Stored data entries

______________________________

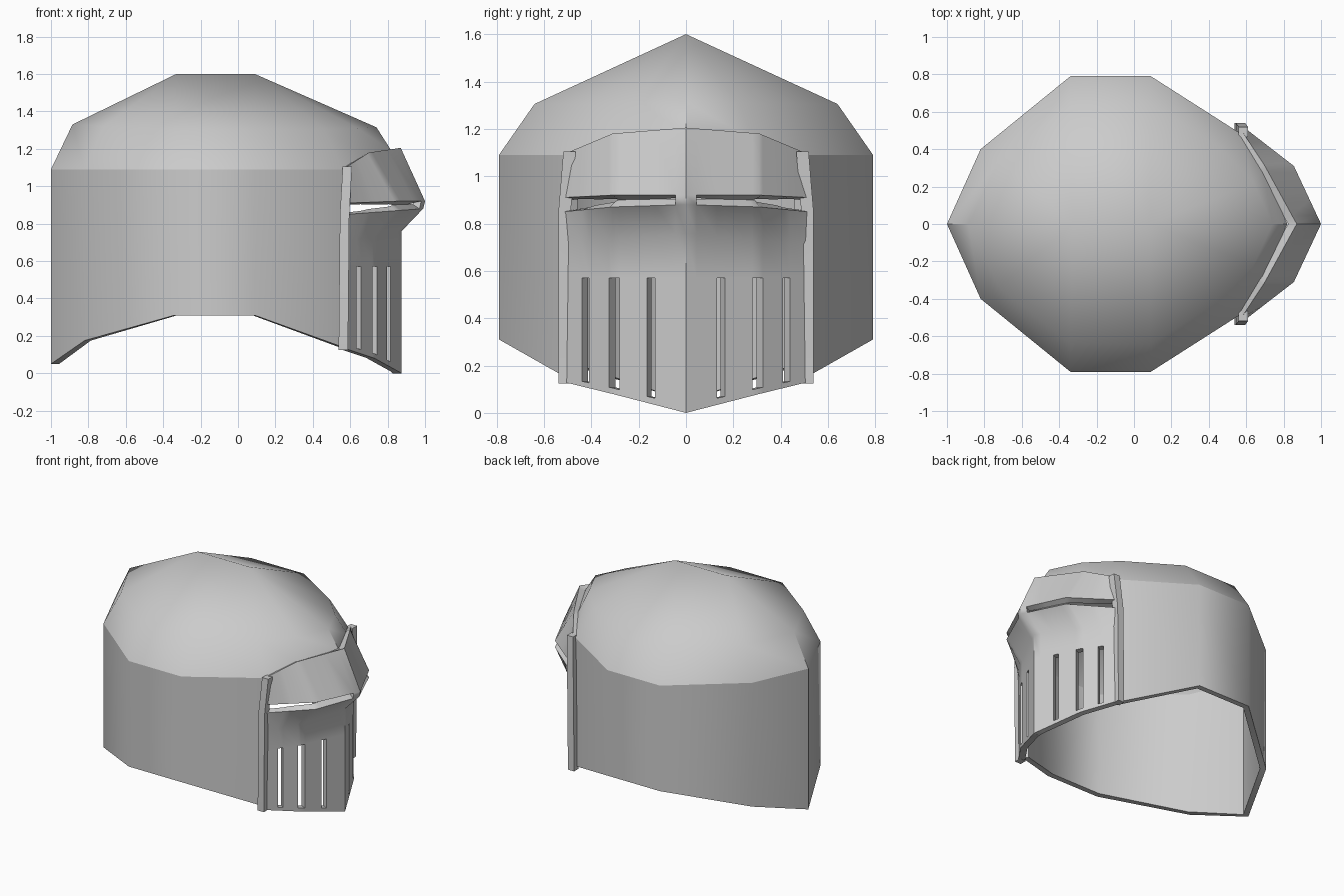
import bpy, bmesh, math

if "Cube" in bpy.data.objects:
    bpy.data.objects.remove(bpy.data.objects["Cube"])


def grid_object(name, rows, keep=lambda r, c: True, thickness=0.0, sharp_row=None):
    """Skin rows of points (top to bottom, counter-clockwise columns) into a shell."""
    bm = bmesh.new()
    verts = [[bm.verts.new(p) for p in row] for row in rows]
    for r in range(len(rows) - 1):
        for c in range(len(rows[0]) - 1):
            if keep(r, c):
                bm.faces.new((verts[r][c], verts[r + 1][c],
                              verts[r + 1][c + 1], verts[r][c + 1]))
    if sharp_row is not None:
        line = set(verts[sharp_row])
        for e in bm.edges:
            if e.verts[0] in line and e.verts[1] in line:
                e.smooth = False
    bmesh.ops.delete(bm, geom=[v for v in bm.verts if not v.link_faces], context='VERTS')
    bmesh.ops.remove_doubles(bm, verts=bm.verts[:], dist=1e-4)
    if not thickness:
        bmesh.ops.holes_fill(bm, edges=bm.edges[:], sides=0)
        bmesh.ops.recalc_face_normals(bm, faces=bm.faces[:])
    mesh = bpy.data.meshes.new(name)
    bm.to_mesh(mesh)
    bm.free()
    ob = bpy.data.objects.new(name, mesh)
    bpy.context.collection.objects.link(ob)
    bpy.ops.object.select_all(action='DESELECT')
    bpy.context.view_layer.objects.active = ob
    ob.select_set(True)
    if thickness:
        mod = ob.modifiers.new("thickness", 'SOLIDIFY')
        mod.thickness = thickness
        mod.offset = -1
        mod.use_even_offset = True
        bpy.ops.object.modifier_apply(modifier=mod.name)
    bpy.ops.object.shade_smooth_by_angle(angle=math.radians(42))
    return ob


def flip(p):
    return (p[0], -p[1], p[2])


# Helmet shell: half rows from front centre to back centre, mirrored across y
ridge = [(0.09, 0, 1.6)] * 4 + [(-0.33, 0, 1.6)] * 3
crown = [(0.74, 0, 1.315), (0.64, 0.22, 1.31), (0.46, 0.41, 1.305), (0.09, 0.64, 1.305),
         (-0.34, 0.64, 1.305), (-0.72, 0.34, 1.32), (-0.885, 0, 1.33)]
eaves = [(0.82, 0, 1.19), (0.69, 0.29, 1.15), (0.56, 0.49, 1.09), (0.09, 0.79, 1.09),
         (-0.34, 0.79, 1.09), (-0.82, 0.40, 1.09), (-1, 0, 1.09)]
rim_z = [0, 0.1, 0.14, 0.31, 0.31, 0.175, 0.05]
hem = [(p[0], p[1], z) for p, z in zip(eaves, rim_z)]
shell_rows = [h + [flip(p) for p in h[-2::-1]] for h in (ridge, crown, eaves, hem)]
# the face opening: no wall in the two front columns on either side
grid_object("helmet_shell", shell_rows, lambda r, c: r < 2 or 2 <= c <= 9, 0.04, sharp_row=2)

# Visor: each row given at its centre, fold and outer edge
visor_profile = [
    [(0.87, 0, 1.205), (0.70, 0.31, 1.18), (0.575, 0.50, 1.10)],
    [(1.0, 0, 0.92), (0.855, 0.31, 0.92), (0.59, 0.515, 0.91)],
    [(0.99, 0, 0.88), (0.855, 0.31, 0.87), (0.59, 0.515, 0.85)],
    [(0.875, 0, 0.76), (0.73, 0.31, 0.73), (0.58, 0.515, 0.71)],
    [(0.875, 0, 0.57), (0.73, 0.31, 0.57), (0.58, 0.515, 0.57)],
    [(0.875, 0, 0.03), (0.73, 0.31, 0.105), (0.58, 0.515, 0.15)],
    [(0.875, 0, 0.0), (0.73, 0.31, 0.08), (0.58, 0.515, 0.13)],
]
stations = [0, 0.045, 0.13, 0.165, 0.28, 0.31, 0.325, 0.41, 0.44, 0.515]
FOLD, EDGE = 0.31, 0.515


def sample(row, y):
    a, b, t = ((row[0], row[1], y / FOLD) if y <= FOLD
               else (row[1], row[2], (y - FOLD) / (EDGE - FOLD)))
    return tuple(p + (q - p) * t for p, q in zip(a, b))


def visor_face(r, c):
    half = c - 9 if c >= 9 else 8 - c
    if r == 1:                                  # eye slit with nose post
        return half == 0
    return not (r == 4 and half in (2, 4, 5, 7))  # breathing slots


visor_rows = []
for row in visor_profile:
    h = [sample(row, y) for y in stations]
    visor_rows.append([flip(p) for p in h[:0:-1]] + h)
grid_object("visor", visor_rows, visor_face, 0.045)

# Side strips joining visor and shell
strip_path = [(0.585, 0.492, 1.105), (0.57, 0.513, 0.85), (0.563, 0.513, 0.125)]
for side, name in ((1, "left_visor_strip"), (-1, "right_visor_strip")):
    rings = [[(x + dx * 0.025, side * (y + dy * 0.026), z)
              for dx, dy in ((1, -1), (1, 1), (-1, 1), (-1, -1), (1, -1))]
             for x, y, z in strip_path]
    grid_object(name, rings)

______________________________

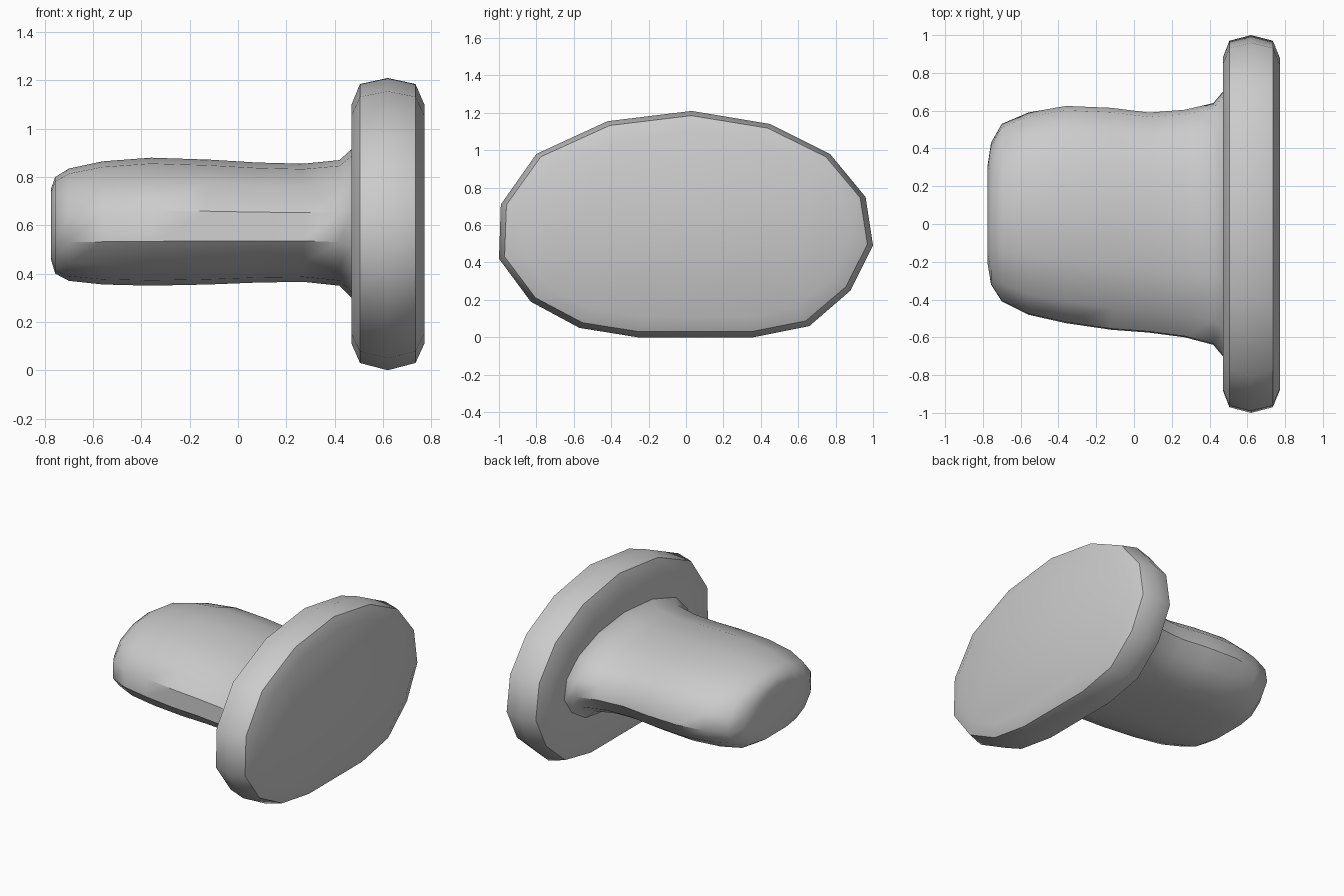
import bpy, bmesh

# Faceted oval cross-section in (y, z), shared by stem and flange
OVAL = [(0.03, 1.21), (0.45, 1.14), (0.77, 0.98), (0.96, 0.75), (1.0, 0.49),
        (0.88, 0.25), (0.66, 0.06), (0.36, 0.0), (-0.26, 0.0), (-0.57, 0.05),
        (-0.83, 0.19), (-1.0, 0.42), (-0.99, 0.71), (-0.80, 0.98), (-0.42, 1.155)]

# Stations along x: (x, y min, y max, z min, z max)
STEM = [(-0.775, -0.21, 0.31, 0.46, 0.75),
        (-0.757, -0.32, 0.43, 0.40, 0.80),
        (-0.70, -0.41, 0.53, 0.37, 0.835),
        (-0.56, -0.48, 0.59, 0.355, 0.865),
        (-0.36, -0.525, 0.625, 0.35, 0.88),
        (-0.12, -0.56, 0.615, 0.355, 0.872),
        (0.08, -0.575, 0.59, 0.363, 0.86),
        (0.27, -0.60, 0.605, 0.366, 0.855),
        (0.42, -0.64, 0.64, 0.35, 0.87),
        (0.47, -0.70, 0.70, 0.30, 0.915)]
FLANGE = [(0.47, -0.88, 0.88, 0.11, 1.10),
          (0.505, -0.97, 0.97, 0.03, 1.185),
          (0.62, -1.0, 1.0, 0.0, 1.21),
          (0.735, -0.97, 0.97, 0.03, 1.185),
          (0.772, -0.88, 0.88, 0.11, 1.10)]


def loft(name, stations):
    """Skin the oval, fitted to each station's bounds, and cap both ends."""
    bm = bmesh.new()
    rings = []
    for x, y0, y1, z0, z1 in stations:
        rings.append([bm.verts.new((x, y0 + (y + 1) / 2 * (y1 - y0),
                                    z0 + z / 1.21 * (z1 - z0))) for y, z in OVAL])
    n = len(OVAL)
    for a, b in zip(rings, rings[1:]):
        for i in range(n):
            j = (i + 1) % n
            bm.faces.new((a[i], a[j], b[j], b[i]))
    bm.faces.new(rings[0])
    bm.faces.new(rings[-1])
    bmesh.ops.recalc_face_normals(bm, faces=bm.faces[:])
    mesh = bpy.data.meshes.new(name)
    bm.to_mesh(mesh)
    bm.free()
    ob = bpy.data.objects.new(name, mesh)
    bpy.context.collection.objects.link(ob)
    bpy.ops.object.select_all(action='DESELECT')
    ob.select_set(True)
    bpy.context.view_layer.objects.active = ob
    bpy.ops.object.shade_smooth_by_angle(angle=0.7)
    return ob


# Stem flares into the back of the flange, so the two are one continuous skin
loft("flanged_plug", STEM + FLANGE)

______________________________

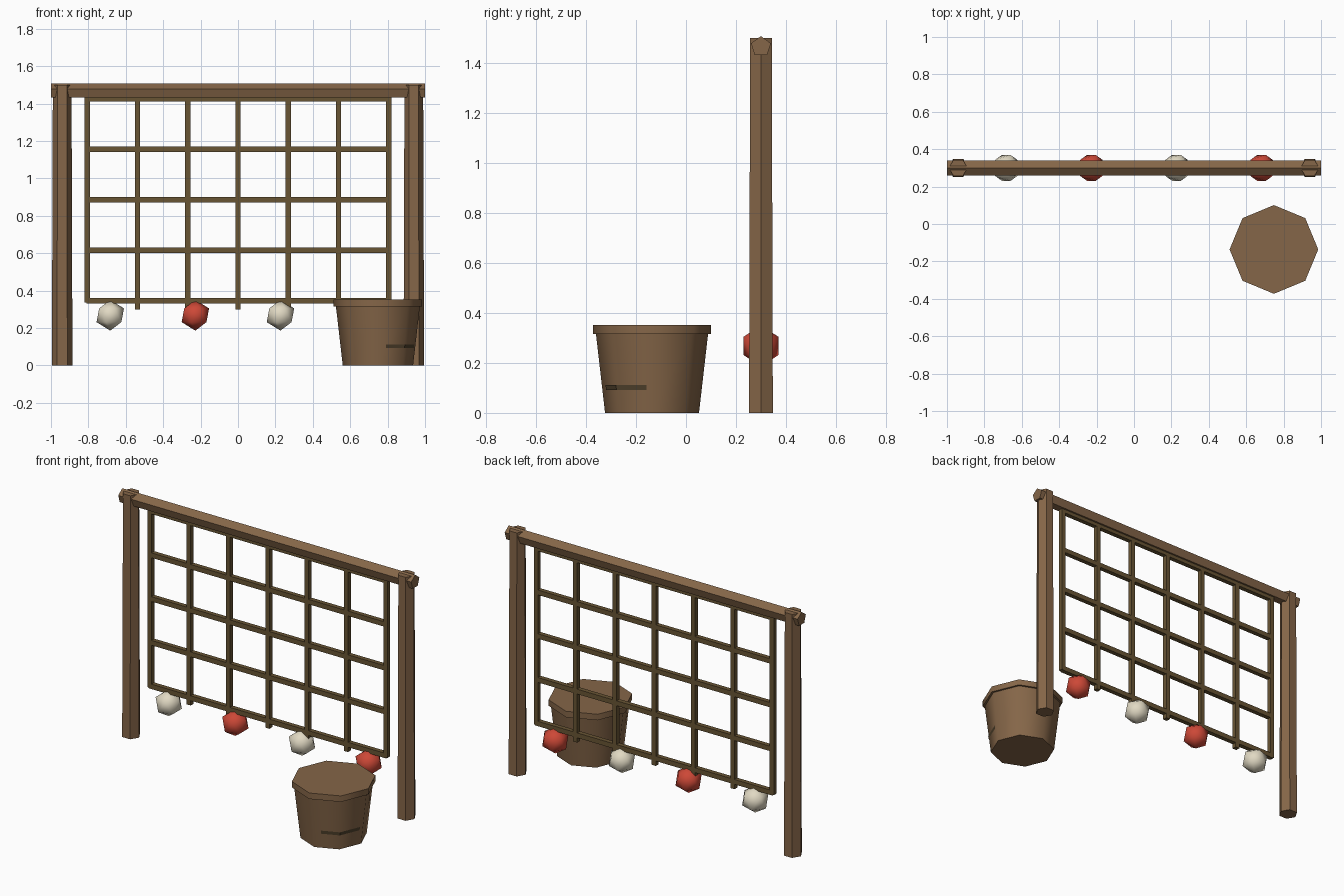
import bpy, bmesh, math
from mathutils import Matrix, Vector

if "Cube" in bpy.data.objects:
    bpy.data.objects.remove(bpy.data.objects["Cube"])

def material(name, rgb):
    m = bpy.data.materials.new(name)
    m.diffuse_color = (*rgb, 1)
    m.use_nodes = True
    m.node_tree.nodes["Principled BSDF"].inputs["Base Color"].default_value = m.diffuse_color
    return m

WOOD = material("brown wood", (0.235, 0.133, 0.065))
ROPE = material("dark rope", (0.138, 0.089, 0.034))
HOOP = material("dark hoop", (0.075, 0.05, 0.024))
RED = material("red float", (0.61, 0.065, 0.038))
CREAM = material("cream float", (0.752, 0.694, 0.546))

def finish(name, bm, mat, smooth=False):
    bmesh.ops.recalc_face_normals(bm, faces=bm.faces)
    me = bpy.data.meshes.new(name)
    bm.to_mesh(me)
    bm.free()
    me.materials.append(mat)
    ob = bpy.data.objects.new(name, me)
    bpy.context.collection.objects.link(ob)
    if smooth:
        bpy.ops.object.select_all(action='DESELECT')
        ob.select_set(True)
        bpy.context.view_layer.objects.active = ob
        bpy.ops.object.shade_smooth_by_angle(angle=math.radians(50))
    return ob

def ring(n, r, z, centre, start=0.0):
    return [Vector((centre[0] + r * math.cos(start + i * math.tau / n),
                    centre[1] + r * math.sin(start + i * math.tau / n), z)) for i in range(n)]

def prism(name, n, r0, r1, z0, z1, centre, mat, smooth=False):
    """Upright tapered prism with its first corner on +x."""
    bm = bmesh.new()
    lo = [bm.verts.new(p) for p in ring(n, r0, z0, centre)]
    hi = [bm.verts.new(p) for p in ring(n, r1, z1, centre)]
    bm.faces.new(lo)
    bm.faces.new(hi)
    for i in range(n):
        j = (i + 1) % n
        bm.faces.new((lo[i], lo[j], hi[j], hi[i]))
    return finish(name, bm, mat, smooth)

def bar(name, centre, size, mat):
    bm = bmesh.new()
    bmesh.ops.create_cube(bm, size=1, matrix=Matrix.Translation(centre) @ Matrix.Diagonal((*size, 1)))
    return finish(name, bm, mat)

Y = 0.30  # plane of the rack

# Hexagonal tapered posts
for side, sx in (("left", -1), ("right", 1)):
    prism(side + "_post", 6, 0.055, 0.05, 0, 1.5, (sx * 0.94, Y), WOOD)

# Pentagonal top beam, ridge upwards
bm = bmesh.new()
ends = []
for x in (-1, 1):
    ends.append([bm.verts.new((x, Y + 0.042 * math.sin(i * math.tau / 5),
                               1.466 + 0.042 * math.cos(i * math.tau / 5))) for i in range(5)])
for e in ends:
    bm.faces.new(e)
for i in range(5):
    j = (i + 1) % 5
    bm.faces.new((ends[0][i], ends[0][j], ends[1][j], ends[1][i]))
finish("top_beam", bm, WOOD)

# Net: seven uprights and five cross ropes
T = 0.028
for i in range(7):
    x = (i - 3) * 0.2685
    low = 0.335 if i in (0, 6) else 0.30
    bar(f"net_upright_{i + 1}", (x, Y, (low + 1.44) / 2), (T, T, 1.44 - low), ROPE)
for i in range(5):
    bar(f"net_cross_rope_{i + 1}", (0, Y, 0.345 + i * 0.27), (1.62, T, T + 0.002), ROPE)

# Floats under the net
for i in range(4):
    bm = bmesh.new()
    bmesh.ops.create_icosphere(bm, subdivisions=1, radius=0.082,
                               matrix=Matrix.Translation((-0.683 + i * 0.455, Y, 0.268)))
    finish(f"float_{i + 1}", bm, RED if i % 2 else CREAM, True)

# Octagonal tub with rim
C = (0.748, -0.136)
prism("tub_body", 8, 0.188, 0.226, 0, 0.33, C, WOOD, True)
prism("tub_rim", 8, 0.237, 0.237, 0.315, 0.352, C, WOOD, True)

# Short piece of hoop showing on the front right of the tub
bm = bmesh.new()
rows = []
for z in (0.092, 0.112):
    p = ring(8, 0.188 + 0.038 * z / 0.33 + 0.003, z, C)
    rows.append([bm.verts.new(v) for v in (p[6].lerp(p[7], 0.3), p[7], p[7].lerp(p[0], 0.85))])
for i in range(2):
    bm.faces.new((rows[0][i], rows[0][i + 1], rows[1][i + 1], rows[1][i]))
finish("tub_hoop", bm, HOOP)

______________________________

Task details> Answer with one number: how many lines of the entries above include the word "thickness".

Reply to the task> 5